Two Arrests in New York Over Chinese “Secret Police Station”

US authorities have apprehended two men in New York who are accused of running a covert Chinese “secret police station” in Manhattan’s Chinatown district.

Lu Jianwang, aged 61, and Chen Jinping, aged 59, both residents of New York City, face allegations of plotting to serve as agents for China and impeding justice.

They are scheduled to appear in a federal court in Brooklyn on Monday.

China has previously refuted claims of operating such stations, referring to them as “service centres” for its citizens abroad.

Mr. Lu from the Bronx and Mr. Chen from Manhattan collaborated to create the first foreign police station in the United States on behalf of China’s Ministry of Public Security, as claimed by the US Department of Justice on Monday.

The facility was shut down in 2022’s fall, the department disclosed, after those involved became aware of an FBI inquiry into the station.

“This prosecution exposes the Chinese government’s blatant infringement on our nation’s sovereignty by establishing a secret police station in the heart of New York City,” stated Breon Pearce, the chief prosecutor in Brooklyn.

It is believed that these stations are among at least 100 operating worldwide in 53 nations, including the UK and the Netherlands. Additionally, last month, Canada’s federal police initiated an investigation into two suspected police outposts in the Montreal area.

“The PRC’s [People’s Republic of China] actions significantly exceed acceptable nation-state behavior. We will determinedly protect the liberties of everyone residing in our country from the menace of authoritarian suppression,” expressed assistant attorney general Matthew Olsen, from the Justice Department’s National Security Division.

Prosecutors stated that Mr. Lu had strong ties to Chinese law enforcement and was recruited to assist China with “repressive activities” in the US starting in 2015, which included targeting Chinese dissidents.

In 2018, he allegedly took part in efforts to pressure a supposed Chinese fugitive into returning to China, including constant harassment and threats towards the individual and his family, residing in both China and the US. Prosecutors also claim that he was enlisted to find a pro-democracy activist in China.
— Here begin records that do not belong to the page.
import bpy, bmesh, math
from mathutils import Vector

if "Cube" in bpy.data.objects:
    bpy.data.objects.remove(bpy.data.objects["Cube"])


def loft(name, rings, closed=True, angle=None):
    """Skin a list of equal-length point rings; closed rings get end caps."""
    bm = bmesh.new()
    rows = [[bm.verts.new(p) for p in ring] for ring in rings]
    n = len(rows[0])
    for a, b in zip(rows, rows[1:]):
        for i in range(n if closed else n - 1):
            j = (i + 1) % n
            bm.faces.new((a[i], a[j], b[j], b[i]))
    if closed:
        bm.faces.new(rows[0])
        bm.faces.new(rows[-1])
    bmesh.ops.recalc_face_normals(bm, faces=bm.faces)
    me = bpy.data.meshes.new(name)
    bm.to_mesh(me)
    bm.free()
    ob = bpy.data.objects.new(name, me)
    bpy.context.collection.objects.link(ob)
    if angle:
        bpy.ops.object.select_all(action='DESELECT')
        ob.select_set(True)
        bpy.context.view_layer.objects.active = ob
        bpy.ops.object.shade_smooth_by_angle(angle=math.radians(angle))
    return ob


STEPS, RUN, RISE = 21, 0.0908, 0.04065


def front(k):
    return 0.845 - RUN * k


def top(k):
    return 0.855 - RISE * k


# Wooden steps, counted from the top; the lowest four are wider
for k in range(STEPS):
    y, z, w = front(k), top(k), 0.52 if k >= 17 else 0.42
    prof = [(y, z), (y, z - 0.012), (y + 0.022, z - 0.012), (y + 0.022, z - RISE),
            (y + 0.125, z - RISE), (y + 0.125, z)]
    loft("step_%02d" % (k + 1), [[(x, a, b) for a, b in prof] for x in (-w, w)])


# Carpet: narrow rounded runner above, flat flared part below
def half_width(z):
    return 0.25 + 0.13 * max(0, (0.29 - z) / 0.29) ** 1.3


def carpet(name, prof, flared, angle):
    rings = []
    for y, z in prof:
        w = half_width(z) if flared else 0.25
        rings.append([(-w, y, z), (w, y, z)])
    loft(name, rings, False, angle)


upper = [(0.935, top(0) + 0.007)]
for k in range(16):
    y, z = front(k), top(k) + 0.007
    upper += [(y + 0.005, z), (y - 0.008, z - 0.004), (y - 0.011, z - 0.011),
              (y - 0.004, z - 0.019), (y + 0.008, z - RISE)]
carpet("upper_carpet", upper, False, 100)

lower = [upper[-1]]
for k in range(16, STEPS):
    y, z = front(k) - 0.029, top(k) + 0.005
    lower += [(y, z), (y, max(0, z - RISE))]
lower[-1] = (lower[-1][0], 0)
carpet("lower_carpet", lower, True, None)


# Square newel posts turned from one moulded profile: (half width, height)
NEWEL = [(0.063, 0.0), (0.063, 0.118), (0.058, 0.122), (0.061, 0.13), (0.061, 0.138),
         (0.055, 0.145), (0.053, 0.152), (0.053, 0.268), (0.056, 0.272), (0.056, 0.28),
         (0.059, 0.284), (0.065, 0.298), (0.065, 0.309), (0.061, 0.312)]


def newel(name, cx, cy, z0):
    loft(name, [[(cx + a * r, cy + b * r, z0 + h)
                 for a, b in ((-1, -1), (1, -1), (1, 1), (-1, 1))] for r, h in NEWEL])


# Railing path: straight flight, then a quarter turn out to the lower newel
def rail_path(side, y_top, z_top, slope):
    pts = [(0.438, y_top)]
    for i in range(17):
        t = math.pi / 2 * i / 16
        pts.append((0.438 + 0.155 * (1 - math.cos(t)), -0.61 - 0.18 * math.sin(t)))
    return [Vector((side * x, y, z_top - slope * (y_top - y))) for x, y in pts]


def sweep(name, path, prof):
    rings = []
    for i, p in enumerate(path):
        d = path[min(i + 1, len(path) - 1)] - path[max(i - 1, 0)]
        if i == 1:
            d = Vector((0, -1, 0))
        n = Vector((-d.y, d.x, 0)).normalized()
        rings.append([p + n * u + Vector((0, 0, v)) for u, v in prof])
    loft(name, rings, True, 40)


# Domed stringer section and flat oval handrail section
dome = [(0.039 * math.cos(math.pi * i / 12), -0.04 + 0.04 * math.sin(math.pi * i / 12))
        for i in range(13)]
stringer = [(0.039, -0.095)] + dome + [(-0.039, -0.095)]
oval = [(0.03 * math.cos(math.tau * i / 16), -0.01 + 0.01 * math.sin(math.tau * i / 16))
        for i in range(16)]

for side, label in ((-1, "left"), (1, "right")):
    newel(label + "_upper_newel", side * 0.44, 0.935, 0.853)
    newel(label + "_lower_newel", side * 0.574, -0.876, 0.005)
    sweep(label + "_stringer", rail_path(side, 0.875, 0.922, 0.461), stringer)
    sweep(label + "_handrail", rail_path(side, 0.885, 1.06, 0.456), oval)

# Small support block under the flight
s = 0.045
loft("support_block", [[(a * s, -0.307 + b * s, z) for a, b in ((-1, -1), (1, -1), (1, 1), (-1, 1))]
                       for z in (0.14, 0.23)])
Mr. Lu denied these actions when confronted by US officials.

In October 2022, Mr. Chen and Mr. Lu were interrogated by authorities when the FBI searched the alleged station. Their phones were confiscated during the search, and both men confessed to erasing communication with a representative from China’s Ministry of Public Security who was supposedly directing their actions in the US, according to the prosecutors.

If found guilty, Mr. Lu and Mr. Chen could each face up to 25 years in prison.

Chinese embassies in the US and Canada have claimed that the sites are “overseas service stations” established during the pandemic to aid citizens abroad with tasks like driver’s license renewal.

However, human rights organizations have accused China of using these outposts to intimidate and surveil Chinese nationals overseas.

Last month, Canada’s federal force urged Chinese Canadians who may have been targeted by threats from “alleged Chinese police stations” to come forward.

“We’re in the process of ensuring the RCMP is following up on this and that our intelligence systems are taking this seriously,” said Canadian Prime Minister Justin Trudeau.

FBI Director Christopher Wray declared last November that his agency was monitoring reports of such stations, labeling them a “real problem”.

“It is outrageous to think that the Chinese police would attempt to establish operations, for example, in New York, without proper coordination,” Mr. Wray stated. “It infringes on sovereignty and bypasses standard judicial and law enforcement cooperation procedures.”

US officials revealed a separate complaint on Monday which charged 34 officers from China’s Ministry of Public Security with using fabricated social media accounts to harass Chinese dissidents in the US and to spread official Chinese government propaganda.

According to prosecutors, all the accused are part of the 912 Special Project Working Group, an exclusive task force whose objective is to “target Chinese dissidents located throughout the world, including in the United States.”

As US Attorney Peace stated, “The PRC government deploys its national police and the 912 Special Project Working Group not as an instrument to uphold the law and protect public safety, but rather as a troll farm that attacks persons in our country for exercising free speech,” as alleged.

All 34 defendants are believed to reside in China or other parts of Asia.